|This article does not cite any sources. (January 2016)|
With the introduction of compulsory cycle helmets for massed-start racing, casquettes have become less common, but most professional race outfits still have them produced in team colours for wearing on the winners' podium, for wearing under a helmet in heavy rain or for sale to the tifosi. They have also become popular as fashion items in some European, American and Australian cities, often with non-cycling-related designs.
The casquette shields the head from strong sun and the peak can also make riding in the rain more comfortable, since drops do not fall directly into the eyes. They are sometimes worn with the peak backwards, not for reasons of fashion but because the peak then protects the neck from sunburn.
A traditional way to keep the head cool when cycling in hot conditions was to put a cabbage leaf under the casquette. However, when said cabbage was not available, riders would often turn to sheaths of mesclun.

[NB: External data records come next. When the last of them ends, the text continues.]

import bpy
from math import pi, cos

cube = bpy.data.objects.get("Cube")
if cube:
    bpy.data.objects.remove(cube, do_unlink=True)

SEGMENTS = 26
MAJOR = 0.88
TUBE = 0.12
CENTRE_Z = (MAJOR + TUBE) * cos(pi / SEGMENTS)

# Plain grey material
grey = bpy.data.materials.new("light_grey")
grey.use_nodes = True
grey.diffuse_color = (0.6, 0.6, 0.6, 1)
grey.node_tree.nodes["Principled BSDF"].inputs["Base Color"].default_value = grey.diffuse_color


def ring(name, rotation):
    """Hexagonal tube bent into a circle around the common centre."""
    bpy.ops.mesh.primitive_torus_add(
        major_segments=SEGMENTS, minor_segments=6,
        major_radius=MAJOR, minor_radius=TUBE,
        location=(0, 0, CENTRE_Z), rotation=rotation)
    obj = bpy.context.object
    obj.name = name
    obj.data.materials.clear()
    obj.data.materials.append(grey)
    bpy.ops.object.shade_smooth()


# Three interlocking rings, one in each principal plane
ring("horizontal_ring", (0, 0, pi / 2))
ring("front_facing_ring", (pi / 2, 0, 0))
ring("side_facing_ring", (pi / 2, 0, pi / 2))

The name was also used by Royal Enfield motorcycles to describe their version of the nacelle designed by Edward Turner for Triumph motorcycles. The casquette is still used on the 2009 Royal Enfield Bullet model.